Exercise requirements
Set out exactly, line by line, the stretch of data below that begins at the line containing "return finish(name, bm)" and ends at the line containing "0.89)], 'x', 0.925, 0.983))", with both ends kept.

================================

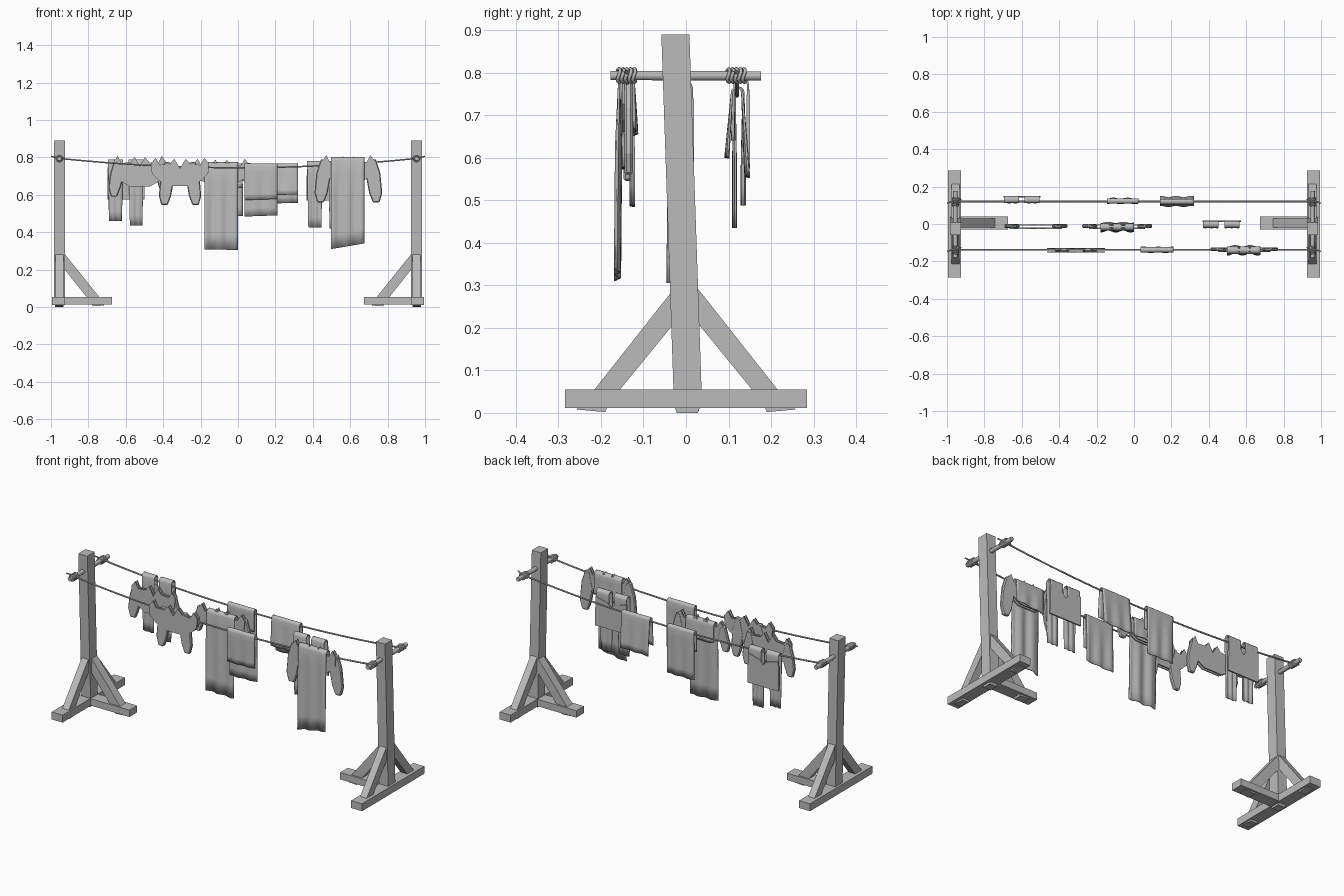
import bpy, bmesh, math
from mathutils import Vector

cube = bpy.data.objects.get("Cube")
if cube:
    bpy.data.objects.remove(cube, do_unlink=True)

grey = bpy.data.materials.new("plain_grey")
grey.use_nodes = True
grey.diffuse_color = (0.5, 0.5, 0.5, 1)
grey.node_tree.nodes["Principled BSDF"].inputs["Base Color"].default_value = (0.5, 0.5, 0.5, 1)


def finish(name, bm, smooth=False):
    bmesh.ops.recalc_face_normals(bm, faces=bm.faces)
    mesh = bpy.data.meshes.new(name)
    bm.to_mesh(mesh)
    bm.free()
    mesh.materials.append(grey)
    for p in mesh.polygons:
        p.use_smooth = smooth
    ob = bpy.data.objects.new(name, mesh)
    bpy.context.collection.objects.link(ob)
    return ob


def mirror_x(ob):
    ob.modifiers.new("mirror", 'MIRROR')
    return ob


def prism(name, outline, axis, lo, hi):
    """Extrude an outline of (u, z) along 'x' or 'y' between lo and hi."""
    bm = bmesh.new()
    def place(u, z, d):
        return (d, u, z) if axis == 'x' else (u, d, z)
    face = bm.faces.new([bm.verts.new(place(u, z, lo)) for u, z in outline])
    new = bmesh.ops.extrude_face_region(bm, geom=[face])["geom"]
    shift = Vector((hi - lo, 0, 0)) if axis == 'x' else Vector((0, hi - lo, 0))
    bmesh.ops.translate(bm, vec=shift, verts=[v for v in new if isinstance(v, bmesh.types.BMVert)])
    return finish(name, bm)


def tube(name, points, radius, cyclic=False, sides=1):
    cu = bpy.data.curves.new(name, 'CURVE')
    cu.dimensions = '3D'
    cu.bevel_depth = radius
    cu.bevel_resolution = sides
    cu.use_fill_caps = True
    sp = cu.splines.new('POLY')
    sp.points.add(len(points) - 1)
    for p, co in zip(sp.points, points):
        p.co = (*co, 1)
    sp.use_cyclic_u = cyclic
    cu.materials.append(grey)
    ob = bpy.data.objects.new(name, cu)
    bpy.context.collection.objects.link(ob)
    return ob


def sag(x):
    return 0.745 + 0.05 * (x / 0.955) ** 2


# Stands: leaning post, two crossed feet, three braces and a crossbar
mirror_x(prism("post", [(-0.028, 0.012), (0.038, 0.012), (0.008, 0.89), (-0.058, 0.89)], 'x', 0.925, 0.983))
mirror_x(prism("cross_foot", [(-0.285, 0.012), (0.285, 0.012), (0.285, 0.055), (-0.285, 0.055)], 'x', 0.925, 0.995))
mirror_x(prism("inner_foot", [(0.675, 0.014), (0.93, 0.014), (0.93, 0.054), (0.675, 0.054)], 'y', -0.03, 0.04))
mirror_x(prism("post_peg", [(-0.022, 0), (0.028, 0), (0.032, 0.012), (-0.026, 0.012)], 'x', 0.932, 0.978))
for side, label in ((-1, "front"), (1, "back")):
    line = [(0.258, 0.008), (0.19, 0.002), (0.185, 0.014), (0.155, 0.055),
            (0.03, 0.208), (0.025, 0.296), (0.215, 0.055)]
    mirror_x(prism(label + "_brace", [(side * u, z) for u, z in line], 'x', 0.934, 0.976))
mirror_x(prism("inner_brace", [(0.715, 0.008), (0.775, 0.004), (0.81, 0.054), (0.93, 0.205),
                               (0.93, 0.288), (0.742, 0.054)], 'y', -0.02, 0.03))
mirror_x(tube("crossbar", [(0.955, -0.178, 0.793), (0.955, 0.176, 0.792)], 0.0125))

# Two sagging lines, each wrapped and knotted around the crossbars
for y, label in ((-0.138, "front"), (0.12, "back")):
    tube(label + "_rope", [(x / 20, y, sag(x / 20)) for x in range(-19, 20)], 0.0045)
    for k in range(5):
        ring = [(0.955 + 0.017 * math.cos(a * math.pi / 6), y - 0.02 + 0.009 * k + 0.003 * math.sin(a),
                 0.793 + 0.016 * math.sin(a * math.pi / 6)) for a in range(12)]
        mirror_x(tube(label + "_rope_loop", ring, 0.0042, True))
    mirror_x(tube(label + "_rope_tail", [(0.925, y + 0.012, 0.787), (0.945, y + 0.01, 0.808),
                                         (0.975, y, 0.8), (0.998, y - 0.008, 0.806)], 0.004))


def drape(name, x0, x1, y, top, front, back, gap=0.012, wave=0.004, slant=0.0, flare=0.0, taper=0.0):
    """Cloth strip folded over the line, hanging to the front and back heights."""
    arc = [(-gap * math.cos(t * math.pi / 6), top - gap + gap * math.sin(t * math.pi / 6)) for t in range(7)]
    n = 6
    path = [(-gap - flare * (1 - i / n), front + (top - gap - front) * i / n) for i in range(n)] + arc
    path += [(gap + flare * i / n, top - gap + (back - top + gap) * i / n) for i in range(1, n + 1)]
    bm = bmesh.new()
    cols = 12
    grid = []
    for i in range(cols + 1):
        s = i / cols
        row = []
        for py, pz in path:
            drop = max(0, (top - gap - pz))
            x = x0 + (x1 - x0) * s + taper * drop * (s - 0.5)
            w = wave * math.sin(s * 14 + x0 * 9) * min(1, drop * 6)
            tilt = slant * (s - 0.5) * min(1, drop * 5)
            row.append(bm.verts.new((x, y + py + w, pz + tilt)))
        grid.append(row)
    for a, b in zip(grid, grid[1:]):
        for j in range(len(path) - 1):
            bm.faces.new((a[j], a[j + 1], b[j + 1], b[j]))
    ob = finish(name, bm, True)
    solid = ob.modifiers.new("thickness", 'SOLIDIFY')
    solid.thickness = 0.005
    solid.offset = 0
    return ob


def shirt(name, cx, half, y, bottom, sleeve_x, sleeve_low, sleeve_w=0.075):
    """Shirt pinned sideways: peaked top edge, rounded lower edge, hanging sleeves."""
    t = sag(cx) + 0.012
    right = [(0, t - 0.02), (0.2, t + 0.03), (0.36, t + 0.002), (0.7, t - 0.002), (0.84, t + 0.035),
             (1, t + 0.005), (0.97, t - 0.05), (0.75, bottom + 0.03), (0.4, bottom)]
    left = [(-u, z) for u, z in reversed(right[1:])]
    outline = [(cx + half * u, z) for u, z in right + left]
    for dy in (-0.011, 0.007):
        ob = prism(name + "_panel", outline, 'y', y + dy - 0.003, y + dy + 0.003)
    for s in (-1, 1):
        c, w = cx + s * sleeve_x, sleeve_w / 2
        sl = [(-w * 0.5, t + 0.01), (w * 0.3, t + 0.015), (w * 0.9, t - 0.06), (w * 1.15, sleeve_low + 0.05),
              (w * 0.8, sleeve_low), (-w * 0.1, sleeve_low), (-w * 0.6, sleeve_low + 0.05), (-w, t - 0.08)]
        ob = prism(name + "_sleeve", [(c + s * u, z) for u, z in sl], 'y', y - 0.009, y + 0.011)
        bev = ob.modifiers.new("soft_edge", 'BEVEL')
        bev.width = 0.005


def trousers(name, x0, x1, y, low_left, low_right, waist):
    """Legs folded over the line to the front, waist hanging behind."""
    top, w = sag((x0 + x1) / 2) + 0.022, (x1 - x0) * 0.42
    drape(name + "_right_leg", x0, x0 + w, y, top, low_left, waist + 0.08, 0.016, 0.003, taper=-0.04)
    drape(name + "_left_leg", x1 - w, x1, y, top, low_right, waist + 0.08, 0.016, 0.003, taper=-0.04)
    m = (x0 + x1) / 2
    prism(name + "_waist", [(x0 - 0.002, top - 0.04), (m - 0.02, top - 0.06), (m, top - 0.085),
                            (m + 0.02, top - 0.06), (x1 + 0.002, top - 0.04),
                            (x1 + 0.006, waist), (x0 - 0.004, waist)], 'y', y + 0.012, y + 0.021)


# Front line washing
shirt("front_shirt", -0.31, 0.155, -0.138, 0.648, 0.07, 0.545)
drape("front_towel", 0.035, 0.21, -0.138, 0.765, 0.575, 0.487, slant=0.006)
shirt("front_right_shirt", 0.59, 0.14, -0.136, 0.66, 0.135, 0.56, 0.08)
drape("front_long_towel", 0.498, 0.675, -0.14, 0.80, 0.325, 0.66, 0.017, 0.006, 0.03, 0.004)

# Middle washing
shirt("middle_left_shirt", -0.525, 0.14, -0.012, 0.645, 0.125, 0.59)
shirt("middle_shirt", -0.09, 0.15, -0.012, 0.65, 0.145, 0.625)
drape("middle_long_towel", -0.178, 0, -0.016, 0.772, 0.307, 0.66, 0.016, 0.006, -0.004, 0.006)
trousers("middle_trousers", 0.37, 0.565, -0.002, 0.425, 0.42, 0.57)

# Back line washing
trousers("back_trousers", -0.695, -0.505, 0.13, 0.46, 0.435, 0.575)
drape("back_towel", -0.145, 0.025, 0.123, 0.765, 0.64, 0.487)
drape("back_small_towel", 0.14, 0.32, 0.12, 0.765, 0.60, 0.555, slant=0.005, flare=0.012)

================================

Exercise response
    return finish(name, bm)


def tube(name, points, radius, cyclic=False, sides=1):
    cu = bpy.data.curves.new(name, 'CURVE')
    cu.dimensions = '3D'
    cu.bevel_depth = radius
    cu.bevel_resolution = sides
    cu.use_fill_caps = True
    sp = cu.splines.new('POLY')
    sp.points.add(len(points) - 1)
    for p, co in zip(sp.points, points):
        p.co = (*co, 1)
    sp.use_cyclic_u = cyclic
    cu.materials.append(grey)
    ob = bpy.data.objects.new(name, cu)
    bpy.context.collection.objects.link(ob)
    return ob


def sag(x):
    return 0.745 + 0.05 * (x / 0.955) ** 2


# Stands: leaning post, two crossed feet, three braces and a crossbar
mirror_x(prism("post", [(-0.028, 0.012), (0.038, 0.012), (0.008, 0.89), (-0.058, 0.89)], 'x', 0.925, 0.983))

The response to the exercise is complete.